[Saved data entries]
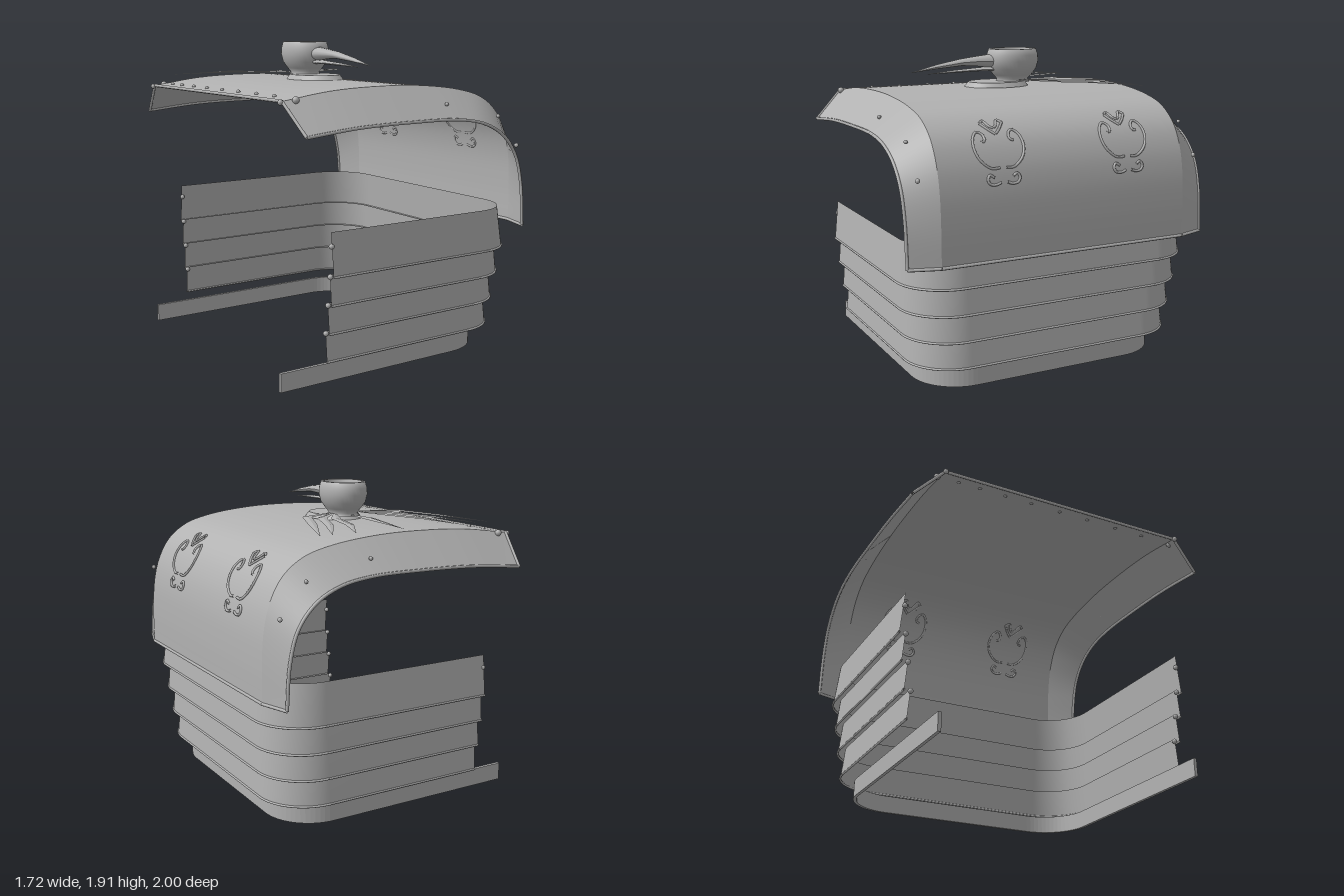
import * as THREE from 'three';

const V = (x, y, z) => new THREE.Vector3(x, y, z);
const steel = new THREE.MeshStandardMaterial({ color: 0xb2b2b2, side: THREE.DoubleSide });
steel.name = 'steel grey';

function add(parent, geometry, name) {
  const m = new THREE.Mesh(geometry, steel);
  m.name = name;
  parent.add(m);
  return m;
}

// Surface through rows of points, all rows the same length
function loft(rows) {
  const n = rows[0].length, index = [];
  for (let i = 0; i < rows.length - 1; i++)
    for (let j = 0; j < n - 1; j++) {
      const a = i * n + j, b = a + n;
      index.push(a, b, a + 1, b, b + 1, a + 1);
    }
  const g = new THREE.BufferGeometry().setFromPoints(rows.flat());
  g.setIndex(index);
  g.computeVertexNormals();
  return g;
}

const tube = (pts, r, seg = 48) =>
  new THREE.TubeGeometry(new THREE.CatmullRomCurve3(pts), seg, r, 6, false);

// Sampled cross-section of the shoulder plate
const section = (pts) =>
  new THREE.CatmullRomCurve3(pts.map(([x, y]) => V(x, y, 0))).getSpacedPoints(60);
const crown = section([[-0.835, 1.615], [-0.52, 1.658], [-0.19, 1.673], [0.11, 1.667], [0.41, 1.632],
  [0.59, 1.58], [0.715, 1.487], [0.79, 1.36], [0.83, 1.21], [0.846, 1.0], [0.846, 0.79]]);
const skirt = section([[-0.795, 1.435], [-0.447, 1.467], [-0.09, 1.477], [0.26, 1.472], [0.46, 1.437],
  [0.61, 1.36], [0.715, 1.234], [0.768, 1.056], [0.79, 0.79]]);
const atZ = (pts, z) => pts.map((p) => V(p.x, p.y, z));

// Height of a section at x, or its x at a height on the outer wall
function lookup(pts, value, key, out) {
  for (let i = pts.length - 1; i > 0; i--) {
    const a = pts[i - 1], b = pts[i];
    if ((a[key] - value) * (b[key] - value) <= 0 && a[key] !== b[key])
      return a[out] + (b[out] - a[out]) * (value - a[key]) / (b[key] - a[key]);
  }
  return pts[0][out];
}

// U-shaped plan with rounded corners, open toward -x
function uPath(x0, x1, z, r, y = 0) {
  const pts = [V(x0, y, z)];
  for (let i = 0; i <= 16; i++) {
    const a = Math.PI / 2 * (1 - i / 16);
    pts.push(V(x1 - r + r * Math.cos(a), y, z - r + r * Math.sin(a)));
  }
  return [...pts, ...pts.slice().reverse().map((p) => V(p.x, y, -p.z))];
}

function rivet(parent, x, y, z, r = 0.012) {
  add(parent, new THREE.SphereGeometry(r, 10, 8), 'rivet').position.set(x, y, z);
}

function shoulderPlate() {
  const g = new THREE.Group();
  g.name = 'shoulderPlate';
  add(g, loft([atZ(crown, -0.81), atZ(crown, 0.81)]), 'plateCrown');
  add(g, loft([atZ(crown, 0.81), atZ(skirt, 0.99)]), 'frontFlange');
  add(g, loft([atZ(skirt, -0.99), atZ(crown, -0.81)]), 'backFlange');
  // Rolled edges
  for (const s of [-1, 1]) {
    add(g, tube(atZ(skirt, s * 0.99), 0.01, 80), 'flangeRim');
    for (const k of [0, 60])
      add(g, tube([V(crown[k].x, crown[k].y, s * 0.81), V(skirt[k].x, skirt[k].y, s * 0.99)], 0.01, 1), 'cornerRim');
  }
  for (const k of [0, 60])
    add(g, tube([V(crown[k].x, crown[k].y, -0.81), V(crown[k].x, crown[k].y, 0.81)], 0.01, 1), 'sideRim');
  // Rivets along the neck edge and on the flanges
  for (const z of [-0.69, -0.55, -0.38, -0.2, 0, 0.2, 0.41, 0.61])
    rivet(g, -0.76, lookup(crown, -0.76, 'x', 'y') + 0.003, z);
  for (const s of [-1, 1]) {
    rivet(g, -0.76, 1.62, s * 0.83, 0.02);
    rivet(g, -0.845, 1.61, s * 0.81, 0.016);
    rivet(g, 0.22, 1.56, s * 0.92);
    rivet(g, 0.63, 1.47, s * 0.92);
    rivet(g, 0.79, 1.28, s * 0.92, 0.014);
  }
  return g;
}

// Scrollwork lying on the outer wall; points are [z offset, y]
function ornament(zc) {
  const g = new THREE.Group();
  g.name = 'scrollOrnament';
  const lines = [
    [[0.02, 1.315], [0.07, 1.315], [0.13, 1.36], [0.155, 1.42], [0.145, 1.48], [0.11, 1.508], [0.08, 1.49], [0.08, 1.46], [0.1, 1.455]],
    [[0.06, 1.265], [0.085, 1.28], [0.1, 1.255], [0.085, 1.23], [0.05, 1.225], [0.02, 1.235]],
    [[0, 1.49], [0.035, 1.515], [0.07, 1.545]],
    [[0.07, 1.545], [0.045, 1.557], [0.02, 1.53], [0, 1.52]],
  ];
  for (const s of [-1, 1])
    for (const line of lines)
      add(g, tube(line.map(([z, y]) => V(lookup(crown, y, 'y', 'x') + 0.003, y, zc + s * z)), 0.008, 28), 'scroll');
  return g;
}

function lames() {
  const g = new THREE.Group();
  g.name = 'armLames';
  for (let i = 0; i < 4; i++) {
    const y0 = 0.145 + i * 0.168, y1 = i === 3 ? 0.9 : y0 + 0.18;
    const x = 0.762 + i * 0.021, z = 0.89 + i * 0.022, lean = i === 3 ? 0.026 : 0.016;
    const bottom = uPath(-0.6, x, z, 0.3, y0);
    add(g, loft([uPath(-0.6, x - lean, z - lean, 0.29, y1), bottom]), 'lame');
    // Rolled lower edge, straight runs kept straight
    add(g, tube(bottom.slice(1, 18), 0.007), 'lameRim');
    add(g, tube(bottom.slice(18, 35), 0.007), 'lameRim');
    for (const k of [0, 17, 34])
      add(g, tube([bottom[k], bottom[k + 1]], 0.007, 1), 'lameRim');
    for (const s of [-1, 1])
      rivet(g, -0.597, i === 3 ? 0.82 : y1 - 0.015, s * (z - lean), 0.016);
  }
  return g;
}

function strap() {
  const outline = [...uPath(-0.86, 0.69, 0.82, 0.3), ...uPath(-0.86, 0.67, 0.8, 0.28).reverse()];
  const shape = new THREE.Shape(outline.map((p) => new THREE.Vector2(p.x, p.z)));
  const geo = new THREE.ExtrudeGeometry(shape, { depth: 0.11, bevelEnabled: false });
  geo.rotateX(Math.PI / 2).translate(0, 0.11, 0);
  return geo;
}

// Ridged blade through stations [x, y, z, half width]
function feather(stations) {
  const rows = stations.map(([x, y, z, w], i) => {
    const a = stations[Math.max(0, i - 1)], b = stations[Math.min(stations.length - 1, i + 1)];
    const d = V(b[0] - a[0], 0, b[2] - a[2]).normalize();
    return [-1, 0, 1].map((s) => V(x + s * w * d.z, y + (s ? 0 : 0.2 * w), z - s * w * d.x));
  });
  const geo = loft(rows).toNonIndexed();
  geo.computeVertexNormals();
  return geo;
}

// Tapered horn through stations [z, y, half width, half height]
const horn = (stations) => loft(stations.map(([z, y, w, h]) =>
  Array.from({ length: 15 }, (_, j) => {
    const a = -j / 14 * Math.PI * 2;
    return V(w * Math.cos(a), y + h * Math.sin(a), z);
  })));

function bird() {
  const g = new THREE.Group();
  g.name = 'birdCrest';
  g.position.x = -0.093;
  const body = add(g, new THREE.CylinderGeometry(0.145, 0.165, 0.03, 40), 'body');
  body.scale.z = 1.3;
  body.position.y = 1.688;

  // Hollow head, open at the top
  const profile = [[0.095, 1.695], [0.085, 1.715], [0.105, 1.74], [0.132, 1.78], [0.144, 1.83], [0.141, 1.87], [0.131, 1.908],
    [0.112, 1.908], [0.116, 1.85], [0.105, 1.8], [0.075, 1.76], [0, 1.745]];
  const head = add(g, new THREE.LatheGeometry(profile.map(([r, y]) => new THREE.Vector2(r, y)), 40), 'head');
  head.scale.z = 1.22;
  head.position.z = -0.117;
  for (const s of [-1, 1]) {
    const eye = add(g, new THREE.SphereGeometry(0.03, 14, 10), 'eye');
    eye.position.set(s * 0.105, 1.86, -0.07);
    eye.scale.set(0.8, 1, 1.3);
  }
  // Leaf spray inside the head
  for (const t of [-0.8, 0, 0.8]) {
    const sx = Math.sin(t), cz = Math.cos(t);
    add(g, feather([[0, 1.775, -0.06, 0.003], [sx * 0.04, 1.78, -0.06 - cz * 0.05, 0.015],
      [sx * 0.08, 1.785, -0.06 - cz * 0.1, 0]]), 'leaf');
  }

  add(g, horn([[0, 1.835, 0.058, 0.04], [0.06, 1.833, 0.054, 0.042], [0.15, 1.834, 0.043, 0.031],
    [0.25, 1.83, 0.036, 0.022], [0.42, 1.807, 0.02, 0.013], [0.595, 1.776, 0.001, 0.001]]), 'upperBeak');
  add(g, horn([[-0.01, 1.782, 0.045, 0.014], [0.1, 1.782, 0.037, 0.012], [0.3, 1.774, 0.02, 0.008],
    [0.48, 1.764, 0.001, 0.001]]), 'lowerBeak');

  // Wings and tail: bend and tip offsets for each feather
  const bends = [[0.33, -0.24], [0.26, -0.3], [0.19, -0.35]];
  const tips = { '-1': [0.63, 0.54, 0.4], 1: [0.56, 0.48, 0.327] };
  for (const s of [-1, 1])
    bends.forEach(([bx, bz], i) => {
      add(g, feather([[s * 0.1, 1.712, -0.12 - i * 0.03, 0.014], [s * bx, 1.715 - i * 0.004, bz, 0.03],
        [s * (bx + (tips[s][i] - bx) * 0.45), 1.705, bz - 0.25, 0.026],
        [s * tips[s][i], 1.685, -0.79, 0.001]]), 'wingFeather');
    });
  add(g, feather([[0, 1.705, -0.22, 0.012], [0, 1.705, -0.42, 0.037], [0, 1.685, -0.79, 0.001]]), 'tailFeather');
  return g;
}

export function createModel() {
  const model = new THREE.Group();
  model.name = 'shoulderArmour';
  model.add(shoulderPlate(), ornament(0.415), ornament(-0.415), lames(), bird());
  add(model, strap(), 'armStrap');
  return model;
}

--- Aim of the exercise ---
Reproduce, character for character, only the lines of the preceding data that start at the line with "0.67, 0.8, 0.28).reverse()];" and end at the line with "const horn = (stations)", both included.

--- Exercise answer ---
  const outline = [...uPath(-0.86, 0.69, 0.82, 0.3), ...uPath(-0.86, 0.67, 0.8, 0.28).reverse()];
  const shape = new THREE.Shape(outline.map((p) => new THREE.Vector2(p.x, p.z)));
  const geo = new THREE.ExtrudeGeometry(shape, { depth: 0.11, bevelEnabled: false });
  geo.rotateX(Math.PI / 2).translate(0, 0.11, 0);
  return geo;
}

// Ridged blade through stations [x, y, z, half width]
function feather(stations) {
  const rows = stations.map(([x, y, z, w], i) => {
    const a = stations[Math.max(0, i - 1)], b = stations[Math.min(stations.length - 1, i + 1)];
    const d = V(b[0] - a[0], 0, b[2] - a[2]).normalize();
    return [-1, 0, 1].map((s) => V(x + s * w * d.z, y + (s ? 0 : 0.2 * w), z - s * w * d.x));
  });
  const geo = loft(rows).toNonIndexed();
  geo.computeVertexNormals();
  return geo;
}

// Tapered horn through stations [z, y, half width, half height]
const horn = (stations) => loft(stations.map(([z, y, w, h]) =>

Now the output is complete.